(Beginning of Data to process)
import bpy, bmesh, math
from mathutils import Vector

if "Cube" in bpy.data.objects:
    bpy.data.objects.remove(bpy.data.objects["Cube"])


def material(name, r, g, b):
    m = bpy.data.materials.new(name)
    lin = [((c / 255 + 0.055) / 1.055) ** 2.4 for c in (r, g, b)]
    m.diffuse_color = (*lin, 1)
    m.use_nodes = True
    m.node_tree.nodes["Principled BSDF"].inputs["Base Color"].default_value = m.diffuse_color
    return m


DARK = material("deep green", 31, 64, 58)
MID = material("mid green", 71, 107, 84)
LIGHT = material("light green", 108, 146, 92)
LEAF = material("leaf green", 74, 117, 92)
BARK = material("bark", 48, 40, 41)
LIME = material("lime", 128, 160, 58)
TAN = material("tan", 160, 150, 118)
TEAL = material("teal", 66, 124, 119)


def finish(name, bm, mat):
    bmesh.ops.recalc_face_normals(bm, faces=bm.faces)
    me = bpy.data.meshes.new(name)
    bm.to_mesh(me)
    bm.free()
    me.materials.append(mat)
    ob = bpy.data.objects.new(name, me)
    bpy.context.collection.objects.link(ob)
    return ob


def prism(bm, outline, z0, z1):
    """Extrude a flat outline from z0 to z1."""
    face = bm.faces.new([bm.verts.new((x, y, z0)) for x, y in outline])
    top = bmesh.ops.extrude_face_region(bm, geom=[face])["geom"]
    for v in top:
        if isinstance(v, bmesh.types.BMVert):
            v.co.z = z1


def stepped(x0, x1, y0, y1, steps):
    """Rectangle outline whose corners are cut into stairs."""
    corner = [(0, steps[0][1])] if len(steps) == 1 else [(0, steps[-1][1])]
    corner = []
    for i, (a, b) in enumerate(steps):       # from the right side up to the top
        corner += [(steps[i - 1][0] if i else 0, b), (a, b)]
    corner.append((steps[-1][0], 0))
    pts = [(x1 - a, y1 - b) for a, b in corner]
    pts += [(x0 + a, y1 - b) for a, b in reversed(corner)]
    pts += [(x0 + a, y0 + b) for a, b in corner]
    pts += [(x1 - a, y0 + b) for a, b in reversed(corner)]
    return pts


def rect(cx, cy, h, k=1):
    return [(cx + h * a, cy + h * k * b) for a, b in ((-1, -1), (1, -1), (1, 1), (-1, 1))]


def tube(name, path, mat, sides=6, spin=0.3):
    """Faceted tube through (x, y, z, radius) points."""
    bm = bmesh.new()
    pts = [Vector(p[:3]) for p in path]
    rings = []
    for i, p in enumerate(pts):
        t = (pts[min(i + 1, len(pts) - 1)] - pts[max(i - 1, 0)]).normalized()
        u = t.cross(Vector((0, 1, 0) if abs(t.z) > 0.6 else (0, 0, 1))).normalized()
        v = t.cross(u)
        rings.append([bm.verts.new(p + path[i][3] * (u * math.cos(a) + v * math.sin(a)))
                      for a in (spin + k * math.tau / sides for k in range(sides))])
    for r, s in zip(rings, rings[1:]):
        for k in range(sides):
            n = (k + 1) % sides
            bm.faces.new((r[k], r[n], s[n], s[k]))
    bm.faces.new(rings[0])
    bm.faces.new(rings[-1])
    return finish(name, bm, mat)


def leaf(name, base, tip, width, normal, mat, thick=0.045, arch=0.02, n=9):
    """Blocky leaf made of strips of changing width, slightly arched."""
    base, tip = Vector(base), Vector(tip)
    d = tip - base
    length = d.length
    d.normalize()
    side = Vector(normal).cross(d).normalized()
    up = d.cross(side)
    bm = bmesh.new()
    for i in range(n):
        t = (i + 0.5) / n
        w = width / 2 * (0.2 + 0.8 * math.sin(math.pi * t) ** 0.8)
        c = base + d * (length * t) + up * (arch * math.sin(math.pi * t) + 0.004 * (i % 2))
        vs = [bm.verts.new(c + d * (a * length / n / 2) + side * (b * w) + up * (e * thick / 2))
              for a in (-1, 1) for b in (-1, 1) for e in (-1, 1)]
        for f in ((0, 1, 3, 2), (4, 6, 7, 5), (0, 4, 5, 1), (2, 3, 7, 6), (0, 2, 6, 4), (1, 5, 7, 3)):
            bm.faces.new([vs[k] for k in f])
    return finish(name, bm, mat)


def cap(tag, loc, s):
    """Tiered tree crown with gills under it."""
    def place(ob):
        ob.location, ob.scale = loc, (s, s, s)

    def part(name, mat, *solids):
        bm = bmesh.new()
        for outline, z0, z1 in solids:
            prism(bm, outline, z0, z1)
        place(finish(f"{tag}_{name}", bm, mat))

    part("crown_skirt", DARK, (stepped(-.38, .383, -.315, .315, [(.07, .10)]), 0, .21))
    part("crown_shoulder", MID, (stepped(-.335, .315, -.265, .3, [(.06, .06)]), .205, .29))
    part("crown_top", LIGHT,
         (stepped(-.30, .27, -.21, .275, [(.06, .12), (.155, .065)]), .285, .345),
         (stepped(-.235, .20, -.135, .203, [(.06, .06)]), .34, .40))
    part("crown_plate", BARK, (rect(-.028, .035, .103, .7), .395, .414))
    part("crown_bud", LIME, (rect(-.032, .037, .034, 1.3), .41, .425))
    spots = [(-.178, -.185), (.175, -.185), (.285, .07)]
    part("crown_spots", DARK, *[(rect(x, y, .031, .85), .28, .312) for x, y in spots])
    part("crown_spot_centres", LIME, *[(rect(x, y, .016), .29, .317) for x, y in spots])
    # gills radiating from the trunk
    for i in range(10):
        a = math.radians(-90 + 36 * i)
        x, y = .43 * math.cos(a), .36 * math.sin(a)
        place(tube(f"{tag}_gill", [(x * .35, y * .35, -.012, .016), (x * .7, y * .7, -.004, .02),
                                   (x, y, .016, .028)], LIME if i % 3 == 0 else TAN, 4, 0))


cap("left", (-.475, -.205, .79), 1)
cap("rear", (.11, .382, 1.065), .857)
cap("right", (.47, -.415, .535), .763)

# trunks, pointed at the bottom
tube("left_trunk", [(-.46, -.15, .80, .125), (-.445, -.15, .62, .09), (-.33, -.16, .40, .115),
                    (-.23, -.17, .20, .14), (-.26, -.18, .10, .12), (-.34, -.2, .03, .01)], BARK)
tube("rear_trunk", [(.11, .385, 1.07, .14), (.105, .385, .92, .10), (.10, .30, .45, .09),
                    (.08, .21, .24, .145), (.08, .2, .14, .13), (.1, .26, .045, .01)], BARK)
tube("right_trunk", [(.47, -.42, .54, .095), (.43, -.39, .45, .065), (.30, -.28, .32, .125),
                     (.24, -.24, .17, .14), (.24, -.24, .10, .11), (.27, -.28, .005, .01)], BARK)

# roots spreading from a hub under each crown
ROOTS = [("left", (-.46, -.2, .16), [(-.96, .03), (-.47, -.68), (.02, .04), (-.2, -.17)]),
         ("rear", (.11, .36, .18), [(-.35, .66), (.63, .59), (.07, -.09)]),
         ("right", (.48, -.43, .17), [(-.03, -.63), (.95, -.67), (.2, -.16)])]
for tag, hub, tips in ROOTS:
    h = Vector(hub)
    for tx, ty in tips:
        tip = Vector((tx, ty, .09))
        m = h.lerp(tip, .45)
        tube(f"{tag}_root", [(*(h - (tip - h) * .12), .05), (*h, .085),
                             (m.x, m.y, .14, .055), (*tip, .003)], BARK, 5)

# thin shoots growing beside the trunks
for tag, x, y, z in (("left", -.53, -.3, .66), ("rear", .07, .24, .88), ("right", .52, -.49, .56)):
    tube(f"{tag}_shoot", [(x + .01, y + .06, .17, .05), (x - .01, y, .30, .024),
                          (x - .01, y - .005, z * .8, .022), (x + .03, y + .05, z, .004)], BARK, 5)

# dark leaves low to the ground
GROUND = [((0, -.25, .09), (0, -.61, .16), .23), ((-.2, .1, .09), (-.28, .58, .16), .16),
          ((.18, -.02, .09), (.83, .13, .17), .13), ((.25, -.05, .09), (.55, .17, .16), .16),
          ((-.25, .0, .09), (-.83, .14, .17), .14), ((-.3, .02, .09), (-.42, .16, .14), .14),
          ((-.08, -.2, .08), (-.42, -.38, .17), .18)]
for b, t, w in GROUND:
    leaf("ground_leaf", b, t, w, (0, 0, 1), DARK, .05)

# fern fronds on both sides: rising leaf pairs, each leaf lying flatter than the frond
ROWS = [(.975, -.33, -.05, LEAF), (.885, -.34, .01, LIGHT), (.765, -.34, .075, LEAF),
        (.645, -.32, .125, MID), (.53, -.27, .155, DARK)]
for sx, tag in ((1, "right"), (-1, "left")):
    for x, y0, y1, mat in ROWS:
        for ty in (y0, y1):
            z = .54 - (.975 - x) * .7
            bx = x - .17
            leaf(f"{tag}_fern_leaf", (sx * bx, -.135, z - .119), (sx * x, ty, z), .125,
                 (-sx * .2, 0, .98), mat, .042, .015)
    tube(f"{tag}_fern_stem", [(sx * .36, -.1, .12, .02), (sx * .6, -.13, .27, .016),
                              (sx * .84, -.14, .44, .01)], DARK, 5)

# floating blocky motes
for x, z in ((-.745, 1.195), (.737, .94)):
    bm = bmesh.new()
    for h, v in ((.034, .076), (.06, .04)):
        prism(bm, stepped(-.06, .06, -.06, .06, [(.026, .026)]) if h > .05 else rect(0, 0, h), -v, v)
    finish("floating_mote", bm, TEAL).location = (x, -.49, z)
(End of Data to process)
• _Task instructions_
Wherever a line in the data above holds "bmesh", copy that line.

• _Result_
import bpy, bmesh, math
    bmesh.ops.recalc_face_normals(bm, faces=bm.faces)
    top = bmesh.ops.extrude_face_region(bm, geom=[face])["geom"]
        if isinstance(v, bmesh.types.BMVert):
    bm = bmesh.new()
    bm = bmesh.new()
        bm = bmesh.new()
    bm = bmesh.new()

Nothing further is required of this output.